### INSTRUCTIONS TO FOLLOW:
All lines from the one with "ob = bpy.data.objects.new(name, me)" through the last are to be given again exactly as they stand in the data below, and only those.

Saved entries

★ ★ ★ ★ ★ ★ ★

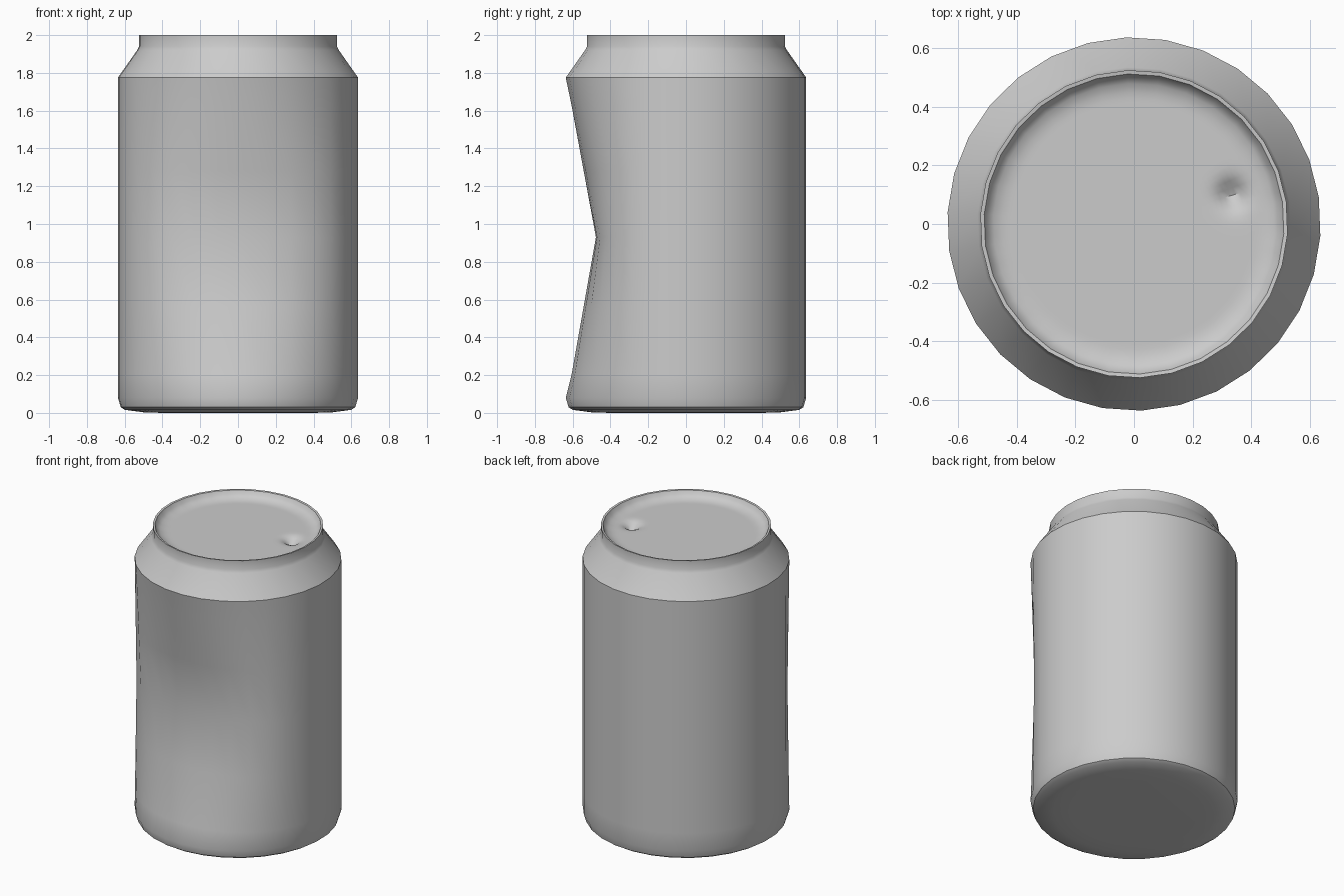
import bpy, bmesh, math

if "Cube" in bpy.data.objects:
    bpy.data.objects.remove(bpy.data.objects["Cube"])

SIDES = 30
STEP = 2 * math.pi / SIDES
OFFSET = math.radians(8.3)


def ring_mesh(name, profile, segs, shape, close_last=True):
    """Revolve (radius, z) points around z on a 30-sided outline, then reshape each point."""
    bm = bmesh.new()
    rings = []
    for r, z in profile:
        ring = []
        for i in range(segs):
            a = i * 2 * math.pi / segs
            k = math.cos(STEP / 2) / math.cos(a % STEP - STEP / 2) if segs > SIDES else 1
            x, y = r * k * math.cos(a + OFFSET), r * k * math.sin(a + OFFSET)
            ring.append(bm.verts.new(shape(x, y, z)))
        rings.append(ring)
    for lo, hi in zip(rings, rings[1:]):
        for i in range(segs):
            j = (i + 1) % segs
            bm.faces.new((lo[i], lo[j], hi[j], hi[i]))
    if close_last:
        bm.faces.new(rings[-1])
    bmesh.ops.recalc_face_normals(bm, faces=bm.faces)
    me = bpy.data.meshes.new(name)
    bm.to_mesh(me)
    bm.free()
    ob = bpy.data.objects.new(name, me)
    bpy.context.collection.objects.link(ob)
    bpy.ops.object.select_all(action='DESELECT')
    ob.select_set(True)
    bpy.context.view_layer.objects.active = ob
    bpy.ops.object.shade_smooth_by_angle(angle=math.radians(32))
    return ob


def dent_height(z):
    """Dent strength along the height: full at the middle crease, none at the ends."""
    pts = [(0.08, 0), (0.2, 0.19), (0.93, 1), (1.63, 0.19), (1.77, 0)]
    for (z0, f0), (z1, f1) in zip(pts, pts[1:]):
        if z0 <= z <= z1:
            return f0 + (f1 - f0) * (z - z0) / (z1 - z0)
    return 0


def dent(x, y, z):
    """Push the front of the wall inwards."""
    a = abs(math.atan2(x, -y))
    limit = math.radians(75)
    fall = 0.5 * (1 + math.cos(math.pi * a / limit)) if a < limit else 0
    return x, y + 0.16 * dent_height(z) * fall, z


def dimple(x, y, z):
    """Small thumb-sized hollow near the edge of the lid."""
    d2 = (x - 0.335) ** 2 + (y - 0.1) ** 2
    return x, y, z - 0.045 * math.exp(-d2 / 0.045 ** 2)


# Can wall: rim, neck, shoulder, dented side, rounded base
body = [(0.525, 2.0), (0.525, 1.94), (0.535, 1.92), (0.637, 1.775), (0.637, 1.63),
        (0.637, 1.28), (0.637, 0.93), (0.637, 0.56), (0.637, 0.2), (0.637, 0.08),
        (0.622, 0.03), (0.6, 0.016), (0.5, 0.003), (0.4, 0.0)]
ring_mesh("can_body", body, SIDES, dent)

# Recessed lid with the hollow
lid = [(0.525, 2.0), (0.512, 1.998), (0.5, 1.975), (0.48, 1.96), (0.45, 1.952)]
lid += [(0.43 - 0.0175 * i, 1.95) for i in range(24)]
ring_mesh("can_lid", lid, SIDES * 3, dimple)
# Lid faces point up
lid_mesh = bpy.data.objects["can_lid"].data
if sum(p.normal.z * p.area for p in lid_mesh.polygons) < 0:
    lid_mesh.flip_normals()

★ ★ ★ ★ ★ ★ ★

### TASK OUTPUT:
    ob = bpy.data.objects.new(name, me)
    bpy.context.collection.objects.link(ob)
    bpy.ops.object.select_all(action='DESELECT')
    ob.select_set(True)
    bpy.context.view_layer.objects.active = ob
    bpy.ops.object.shade_smooth_by_angle(angle=math.radians(32))
    return ob


def dent_height(z):
    """Dent strength along the height: full at the middle crease, none at the ends."""
    pts = [(0.08, 0), (0.2, 0.19), (0.93, 1), (1.63, 0.19), (1.77, 0)]
    for (z0, f0), (z1, f1) in zip(pts, pts[1:]):
        if z0 <= z <= z1:
            return f0 + (f1 - f0) * (z - z0) / (z1 - z0)
    return 0


def dent(x, y, z):
    """Push the front of the wall inwards."""
    a = abs(math.atan2(x, -y))
    limit = math.radians(75)
    fall = 0.5 * (1 + math.cos(math.pi * a / limit)) if a < limit else 0
    return x, y + 0.16 * dent_height(z) * fall, z


def dimple(x, y, z):
    """Small thumb-sized hollow near the edge of the lid."""
    d2 = (x - 0.335) ** 2 + (y - 0.1) ** 2
    return x, y, z - 0.045 * math.exp(-d2 / 0.045 ** 2)


# Can wall: rim, neck, shoulder, dented side, rounded base
body = [(0.525, 2.0), (0.525, 1.94), (0.535, 1.92), (0.637, 1.775), (0.637, 1.63),
        (0.637, 1.28), (0.637, 0.93), (0.637, 0.56), (0.637, 0.2), (0.637, 0.08),
        (0.622, 0.03), (0.6, 0.016), (0.5, 0.003), (0.4, 0.0)]
ring_mesh("can_body", body, SIDES, dent)

# Recessed lid with the hollow
lid = [(0.525, 2.0), (0.512, 1.998), (0.5, 1.975), (0.48, 1.96), (0.45, 1.952)]
lid += [(0.43 - 0.0175 * i, 1.95) for i in range(24)]
ring_mesh("can_lid", lid, SIDES * 3, dimple)
# Lid faces point up
lid_mesh = bpy.data.objects["can_lid"].data
if sum(p.normal.z * p.area for p in lid_mesh.polygons) < 0:
    lid_mesh.flip_normals()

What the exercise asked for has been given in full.